The healthcare debate we’re not having
© Getty Images

The headlines from Capitol Hill give the impression that Congress is debating the future of U.S. healthcare. That’s somewhat misleading. The debate is about health insurance, not healthcare.

It is an important distinction. Insurance is a ticket to enter the healthcare system. Healthcare is what the system delivers. To be sure, if Congress rolls back insurance coverage, it will prevent millions of Americans from gaining timely access to healthcare. That is a bad outcome in itself and worthy of the attention it’s getting.

ADVERTISEMENT
Nonetheless, a real debate over healthcare would begin with an accurate diagnosis of our ailing system. We have the world’s most expensive healthcare, and despite the superior quality of American providers, science and technology — our life expectancy and infant mortality rates are the middle of the pack among developed nations.

 

The cost, quality and patient experience of care varies widely among doctors and hospitals. Despite billions of dollars of investments in information technology, medical records still don’t follow patients across providers, and we lack the real-time data insights that fuel quality improvement in other industries. Finally, our healthcare system emphasizes treating people when they are sick — not keeping them well. 

Federal policy on its own cannot improve the sector’s leadership, culture, cost or quality. Those of us who provide care must step up and accept accountability for the results we deliver. But the federal government can help us chart a course toward more patient-focused, coordinated and cost-efficient care by giving us the right incentives, setting consistent rules and removing the roadblocks.

That’s why a new debate should begin with the topic that is currently missing from the headlines: payment.

We pay for most healthcare services today one by one, a system called “fee-for-service.” The more services a doctor or hospital delivers, the more they get paid. Sicker patients earn them (us) higher payments and drive each healthcare team member to concentrate on the services they alone deliver, not the patient as a whole person. As a result, we care for people in a fragmented, inefficient and costly fashion.

Conversely, if we were to pay providers based on the quality and cost of care they provide, they would more likely focus on keeping people well, managing patient illnesses and preventing costly interventions that send people to the hospital. This is known popularly as “value-based care.” It may be a poor choice of phrases, conjuring up K-mart’s blue-light special instead of Tiffany’s light blue box, but the point is the right one: payment should reward the value of services — not the volume. Value-based payment holds providers accountable for the quality of their care, and puts their payments at risk if they don’t deliver.

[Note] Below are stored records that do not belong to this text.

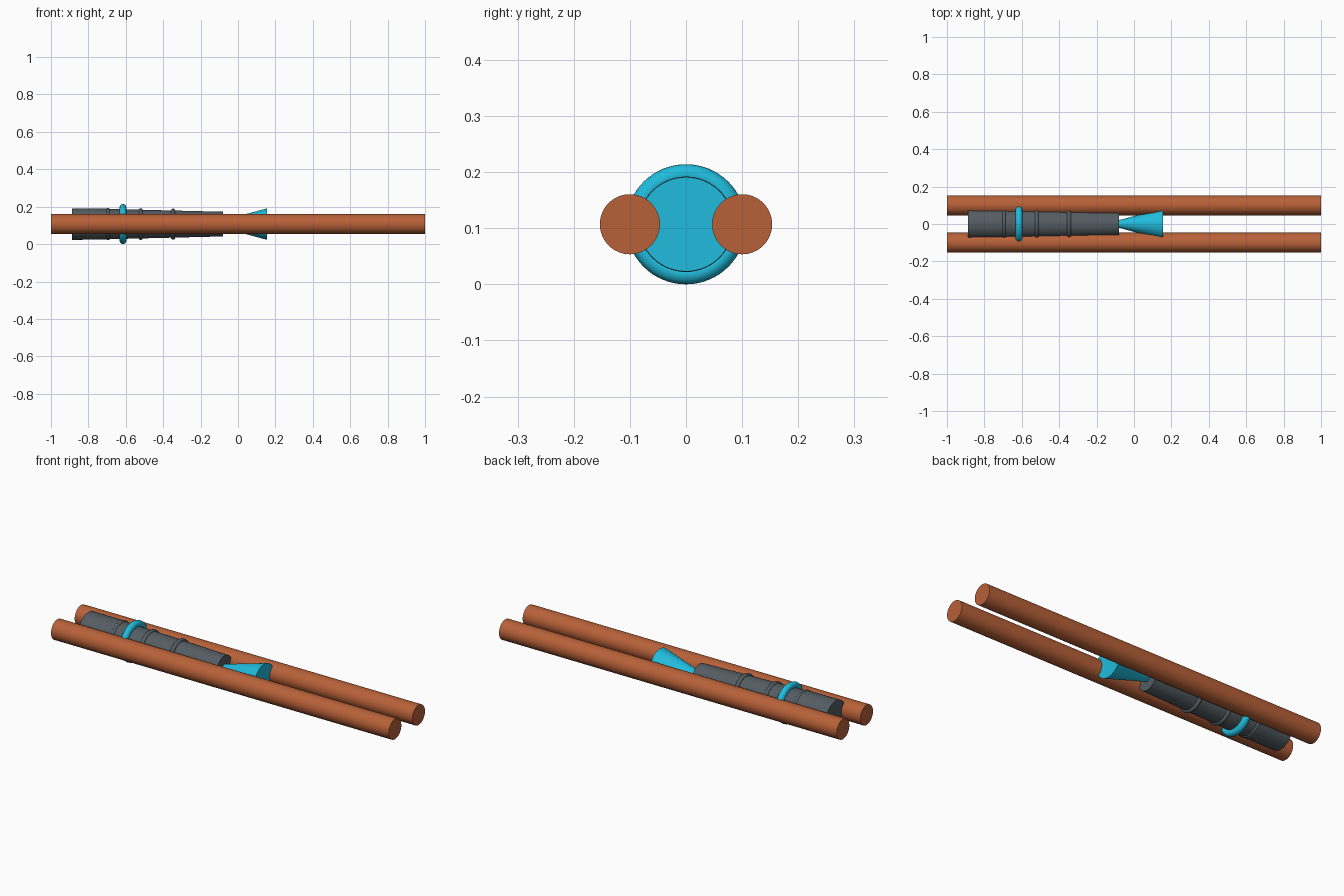
import bpy, math

if "Cube" in bpy.data.objects:
    bpy.data.objects.remove(bpy.data.objects["Cube"])

ZC = 0.107  # shared axis height


def material(name, rgb):
    m = bpy.data.materials.new(name)
    m.diffuse_color = (*rgb, 1)
    m.use_nodes = True
    m.node_tree.nodes["Principled BSDF"].inputs["Base Color"].default_value = m.diffuse_color
    return m


RUST = material("rust", (0.48, 0.12, 0.04))
CYAN = material("cyan", (0.015, 0.5, 0.72))
SLATE = material("slate", (0.09, 0.11, 0.125))


def finish(name, mat):
    ob = bpy.context.object
    ob.name = name
    ob.data.materials.append(mat)
    bpy.ops.object.shade_smooth_by_angle(angle=math.radians(35))
    return ob


def taper(name, x0, x1, r0, r1, mat, y=0.0):
    """Capped cylinder or cone lying along x."""
    bpy.ops.mesh.primitive_cone_add(
        vertices=64, radius1=r0, radius2=r1, depth=x1 - x0,
        location=((x0 + x1) / 2, y, ZC), rotation=(0, math.pi / 2, 0))
    return finish(name, mat)


def ring(name, x, major, minor, mat):
    bpy.ops.mesh.primitive_torus_add(
        major_segments=64, minor_segments=20, major_radius=major,
        minor_radius=minor, location=(x, 0, ZC), rotation=(0, math.pi / 2, 0))
    return finish(name, mat)


# pair of long rails
for side, y in (("front", -0.1), ("back", 0.1)):
    taper(side + "_rail", -1, 1, 0.0535, 0.0535, RUST, y)

# barrel: straight grip and tapering tube
taper("grip", -0.887, -0.695, 0.084, 0.083, SLATE)
taper("barrel", -0.695, -0.08, 0.081, 0.066, SLATE)

# thin bands and the large collar
for i, (x, r) in enumerate(((-0.695, 0.075), (-0.52, 0.074), (-0.347, 0.072))):
    ring(f"band_{i + 1}", x, r, 0.011, SLATE)
ring("collar", -0.615, 0.089, 0.018, CYAN)

# flared nozzle
taper("nozzle", -0.082, 0.155, 0.02, 0.084, CYAN)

The federal government can play a decisive role in moving the ball forward. Medicare alone accounts for 20 percent of all healthcare spending. Under both Democratic and Republican administrations, Medicare has begun to embrace value-based payments.

But instead of accelerating this trend, the Trump administration has proposed slowing it down, albeit to avoid overwhelming small physician practices. If we stay on this course, it will penalize early adopters like Prevea Health and many of my fellow American Medical Group Association members, which have invested millions reengineering systems to provide value-based care. The administration should be helping lead the way, not putting on the brakes. 

We also lack timely access to Medicare and commercial payer claims data about the very patients we serve. Data is the lifeblood of quality improvement, and without it, we lack the feedback we need to improve patients’ health outcomes. Congress can fix this by requiring both federal and commercial payers to provide access to this data.

But data is also a double-edged sword. Currently, Prevea is required to submit data to numerous payers in different formats. And we are not alone shouldering this incredible burden on financial and workforce resources that could be spent on patient care.

One study reported in Health Affairs found that physicians in four common specialties spend, on average, 785 hours per physician and $15.4 billion annually dealing with the reporting of quality measures. Congress should require federal and commercial payers to standardize the data submission and reporting processes. 

In the depths of the Great Depression, FDR said, “The country demands bold, persistent experimentation. It is common sense to take a method and try it: If it fails, admit it frankly and try another. But above all, try something.”

Bold, persistent experimentation is what we, as healthcare leaders, need to be asking of Congress. We know the healthcare system we have isn’t serving our best interests. The debate we should be having in Washington and throughout our country is about creating a system that will.

Ashok Rai, M.D., is president and CEO of Prevea Health and the incoming chairman of American Medical Group Association, an Alexandria, Va.-based association representing multispecialty medical groups and integrated systems of care. 


The views expressed by contributors are their own and are not the views of The Hill.